Although we have not had the benefit of briefing, argument, or expert testimony on this point, the evidence we do have (i.e, the facts of the transaction on which this action is based) suggests that the market for such machinery as this is specialized and international rather than general and local. Commercially reasonable efforts to sell it would presumably have included, for [6ASR2d14] instance, advertisements in trade journals outside of American Samoa.
Although plaintiff may produce evidence sufficient to enable it to prevail on all these issues at trial, on the present state of the record it loses on three out of four.

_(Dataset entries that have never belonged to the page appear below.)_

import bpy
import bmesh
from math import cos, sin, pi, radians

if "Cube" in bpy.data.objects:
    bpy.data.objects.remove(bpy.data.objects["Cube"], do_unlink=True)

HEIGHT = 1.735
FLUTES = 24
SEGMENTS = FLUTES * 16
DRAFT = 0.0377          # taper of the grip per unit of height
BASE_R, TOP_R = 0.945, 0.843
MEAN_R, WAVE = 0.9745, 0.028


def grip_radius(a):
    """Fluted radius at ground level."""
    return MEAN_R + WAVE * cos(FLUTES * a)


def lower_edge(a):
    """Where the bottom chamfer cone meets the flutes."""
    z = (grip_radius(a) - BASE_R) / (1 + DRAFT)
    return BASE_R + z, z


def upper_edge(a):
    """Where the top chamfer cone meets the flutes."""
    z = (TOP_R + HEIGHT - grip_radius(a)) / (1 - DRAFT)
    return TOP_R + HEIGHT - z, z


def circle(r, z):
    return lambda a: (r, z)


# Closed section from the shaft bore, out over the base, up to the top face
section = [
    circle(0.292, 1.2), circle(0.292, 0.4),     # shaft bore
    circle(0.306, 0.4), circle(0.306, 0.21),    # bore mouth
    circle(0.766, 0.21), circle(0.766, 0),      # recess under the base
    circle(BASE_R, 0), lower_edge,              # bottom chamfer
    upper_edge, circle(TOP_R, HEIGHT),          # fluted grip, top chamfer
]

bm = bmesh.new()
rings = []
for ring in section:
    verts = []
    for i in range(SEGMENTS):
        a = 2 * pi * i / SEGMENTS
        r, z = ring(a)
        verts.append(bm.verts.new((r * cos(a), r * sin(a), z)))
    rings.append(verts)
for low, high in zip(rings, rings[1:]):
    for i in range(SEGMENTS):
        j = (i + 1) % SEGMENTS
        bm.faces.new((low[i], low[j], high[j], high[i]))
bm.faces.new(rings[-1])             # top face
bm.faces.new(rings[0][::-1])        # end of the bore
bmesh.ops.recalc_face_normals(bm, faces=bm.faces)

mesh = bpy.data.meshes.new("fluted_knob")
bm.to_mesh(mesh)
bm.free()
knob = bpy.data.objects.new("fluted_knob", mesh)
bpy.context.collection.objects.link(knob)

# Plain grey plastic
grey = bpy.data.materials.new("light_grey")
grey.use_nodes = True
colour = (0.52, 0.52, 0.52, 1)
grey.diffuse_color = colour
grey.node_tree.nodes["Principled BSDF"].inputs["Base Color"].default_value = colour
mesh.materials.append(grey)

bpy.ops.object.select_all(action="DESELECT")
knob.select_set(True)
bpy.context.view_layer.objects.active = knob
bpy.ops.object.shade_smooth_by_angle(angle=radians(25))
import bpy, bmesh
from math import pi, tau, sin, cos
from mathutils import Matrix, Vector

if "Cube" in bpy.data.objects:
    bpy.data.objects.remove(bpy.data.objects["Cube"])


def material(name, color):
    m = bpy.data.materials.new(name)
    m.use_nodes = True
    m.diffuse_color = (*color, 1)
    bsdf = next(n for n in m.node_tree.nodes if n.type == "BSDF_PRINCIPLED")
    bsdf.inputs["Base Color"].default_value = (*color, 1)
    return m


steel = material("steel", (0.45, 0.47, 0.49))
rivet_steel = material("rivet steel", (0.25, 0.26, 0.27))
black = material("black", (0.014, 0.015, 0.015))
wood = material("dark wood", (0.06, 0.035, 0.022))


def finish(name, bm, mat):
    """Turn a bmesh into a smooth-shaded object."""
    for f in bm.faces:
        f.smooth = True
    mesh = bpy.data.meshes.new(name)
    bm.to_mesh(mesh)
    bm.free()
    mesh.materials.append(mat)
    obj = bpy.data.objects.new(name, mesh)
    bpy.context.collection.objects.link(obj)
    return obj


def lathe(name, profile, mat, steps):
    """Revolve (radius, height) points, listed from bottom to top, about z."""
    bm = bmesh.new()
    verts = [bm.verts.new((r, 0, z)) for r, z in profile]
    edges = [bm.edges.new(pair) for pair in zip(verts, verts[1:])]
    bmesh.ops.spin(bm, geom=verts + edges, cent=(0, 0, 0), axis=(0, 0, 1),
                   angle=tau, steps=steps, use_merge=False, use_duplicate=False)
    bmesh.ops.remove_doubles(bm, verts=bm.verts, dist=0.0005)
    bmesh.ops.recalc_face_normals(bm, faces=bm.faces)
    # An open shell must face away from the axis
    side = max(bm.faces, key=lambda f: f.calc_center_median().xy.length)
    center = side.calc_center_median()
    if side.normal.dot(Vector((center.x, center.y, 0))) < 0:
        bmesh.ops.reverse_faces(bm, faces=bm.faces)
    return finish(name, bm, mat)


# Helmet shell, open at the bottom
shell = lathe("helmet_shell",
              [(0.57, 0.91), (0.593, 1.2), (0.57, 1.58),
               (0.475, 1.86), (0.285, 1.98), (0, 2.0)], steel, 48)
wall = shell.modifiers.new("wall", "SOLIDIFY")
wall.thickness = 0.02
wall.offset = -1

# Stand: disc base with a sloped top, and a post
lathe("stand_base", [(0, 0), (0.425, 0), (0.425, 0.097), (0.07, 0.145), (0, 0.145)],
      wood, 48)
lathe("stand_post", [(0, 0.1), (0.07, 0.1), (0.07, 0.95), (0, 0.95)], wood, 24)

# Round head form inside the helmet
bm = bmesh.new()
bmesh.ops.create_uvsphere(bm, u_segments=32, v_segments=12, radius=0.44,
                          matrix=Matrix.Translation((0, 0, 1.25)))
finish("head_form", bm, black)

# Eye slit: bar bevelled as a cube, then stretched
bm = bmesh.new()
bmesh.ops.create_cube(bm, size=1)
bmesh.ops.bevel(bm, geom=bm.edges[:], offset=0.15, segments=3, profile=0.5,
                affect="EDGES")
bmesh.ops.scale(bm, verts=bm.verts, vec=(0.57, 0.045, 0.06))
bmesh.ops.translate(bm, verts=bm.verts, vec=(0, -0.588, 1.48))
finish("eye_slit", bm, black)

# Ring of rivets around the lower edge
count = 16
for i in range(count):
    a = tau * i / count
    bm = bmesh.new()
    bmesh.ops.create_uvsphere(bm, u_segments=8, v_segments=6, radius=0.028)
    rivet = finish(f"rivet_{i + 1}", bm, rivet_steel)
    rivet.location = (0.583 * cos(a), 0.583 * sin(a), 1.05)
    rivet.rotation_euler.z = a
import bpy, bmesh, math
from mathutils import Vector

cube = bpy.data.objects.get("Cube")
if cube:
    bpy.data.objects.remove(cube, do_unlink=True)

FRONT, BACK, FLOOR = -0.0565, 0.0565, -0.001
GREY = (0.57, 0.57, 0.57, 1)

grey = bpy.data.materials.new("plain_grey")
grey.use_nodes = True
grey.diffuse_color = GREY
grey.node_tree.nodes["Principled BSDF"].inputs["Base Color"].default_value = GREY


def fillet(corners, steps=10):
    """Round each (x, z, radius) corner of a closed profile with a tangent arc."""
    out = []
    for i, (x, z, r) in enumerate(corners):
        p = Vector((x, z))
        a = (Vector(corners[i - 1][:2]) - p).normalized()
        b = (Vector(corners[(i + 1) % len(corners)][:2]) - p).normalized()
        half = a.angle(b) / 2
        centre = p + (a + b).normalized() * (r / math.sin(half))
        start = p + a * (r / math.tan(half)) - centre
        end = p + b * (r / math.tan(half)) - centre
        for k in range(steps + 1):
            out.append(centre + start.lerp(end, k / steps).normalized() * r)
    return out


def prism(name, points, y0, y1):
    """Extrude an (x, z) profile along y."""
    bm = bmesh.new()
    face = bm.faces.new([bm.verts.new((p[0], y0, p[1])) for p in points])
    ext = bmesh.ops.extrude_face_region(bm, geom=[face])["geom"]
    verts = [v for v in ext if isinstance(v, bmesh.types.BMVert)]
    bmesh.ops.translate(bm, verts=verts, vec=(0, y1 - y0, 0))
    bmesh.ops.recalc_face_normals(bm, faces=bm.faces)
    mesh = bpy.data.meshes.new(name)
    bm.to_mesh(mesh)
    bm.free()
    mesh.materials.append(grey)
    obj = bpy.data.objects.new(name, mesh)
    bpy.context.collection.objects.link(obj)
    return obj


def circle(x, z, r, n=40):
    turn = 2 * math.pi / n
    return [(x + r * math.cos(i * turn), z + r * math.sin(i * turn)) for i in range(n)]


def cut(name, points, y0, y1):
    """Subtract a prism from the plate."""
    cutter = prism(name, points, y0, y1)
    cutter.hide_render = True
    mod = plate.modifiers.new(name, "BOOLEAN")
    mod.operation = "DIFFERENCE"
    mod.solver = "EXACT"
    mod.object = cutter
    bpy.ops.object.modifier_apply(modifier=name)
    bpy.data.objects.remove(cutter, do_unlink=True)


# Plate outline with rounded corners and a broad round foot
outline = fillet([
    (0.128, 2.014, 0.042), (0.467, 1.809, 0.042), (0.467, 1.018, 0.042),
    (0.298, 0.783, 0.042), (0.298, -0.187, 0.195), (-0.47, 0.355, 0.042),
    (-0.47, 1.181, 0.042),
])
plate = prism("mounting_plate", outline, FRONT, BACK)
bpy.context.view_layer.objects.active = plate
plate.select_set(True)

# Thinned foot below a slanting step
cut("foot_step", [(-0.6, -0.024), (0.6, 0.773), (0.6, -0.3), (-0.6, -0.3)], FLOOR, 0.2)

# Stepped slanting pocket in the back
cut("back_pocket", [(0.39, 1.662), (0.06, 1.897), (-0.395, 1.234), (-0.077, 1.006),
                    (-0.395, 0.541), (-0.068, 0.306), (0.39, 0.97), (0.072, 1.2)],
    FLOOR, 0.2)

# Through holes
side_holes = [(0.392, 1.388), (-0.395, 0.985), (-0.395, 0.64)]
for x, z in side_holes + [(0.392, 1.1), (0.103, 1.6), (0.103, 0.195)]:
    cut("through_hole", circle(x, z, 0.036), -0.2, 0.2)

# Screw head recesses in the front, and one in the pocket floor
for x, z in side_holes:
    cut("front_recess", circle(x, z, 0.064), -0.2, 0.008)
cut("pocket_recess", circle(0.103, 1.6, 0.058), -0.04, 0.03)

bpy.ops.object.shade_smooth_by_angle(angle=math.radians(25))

We wish to emphasize that it is not our intention to penalize the plaintiff for seeking judicial enforcement of what it believes to be its rights under the contract rather than resorting to self-help. Nor do we believe this to be the effect of our decision today. The standards we have applied in ruling on this motion are the very standards we would apply if a debtor were suing to enjoin a creditor from seizing collateral or to recover the collateral after the creditor had seized it. Contractual language giving a creditor the right. to seize collateral without legal process. however helpful it may be as a defense against a charge of conversion or grand larceny, does not foreclose judicial inquiry into such questions as whether a person whose possessions are being seized really owes the money whose repayment the seizure is supposed to secure.
The motion for an order of repossession and sale of the additional collateral pending trial is denied. The temporary restraining order, enjoining defendants not to move, alienate, dismantle, or encumber the property, will continue in force as a Preliminary injunction pending the outcome of these proceedings.
1. The evidence for defendants’ version of this transaction was the testimony of defendant Reid. Plaintiff presented no testimony and no affidavits other than one from its attorney stating that he is “aware of some of the details of the transaction herein on the basis of conversation with a local representative of the Pacific Machinery.”
Plaintiff has also submitted a copy of a letter dated several months after the machinery was returned. Although this letter does not directly refer to any discussions that took place between the parties concerning the return of the machinery it does state that “plaintiff will proceed with the sale” of the machinery and recover the balance of the purchase price from defendants. The last two paragraphs of the letter purport to state the rights and obligations of both parties, and resemble a draft of a bilateral agreement more than a letter from one party to another. The letter was prepared for the signature of the plaintiff’s Vice President-Comptroller and for “acknowledgment” by the defendants. The copy we have bears no trace of a signature by anyone, and we have no evidence about whether it was sent or received.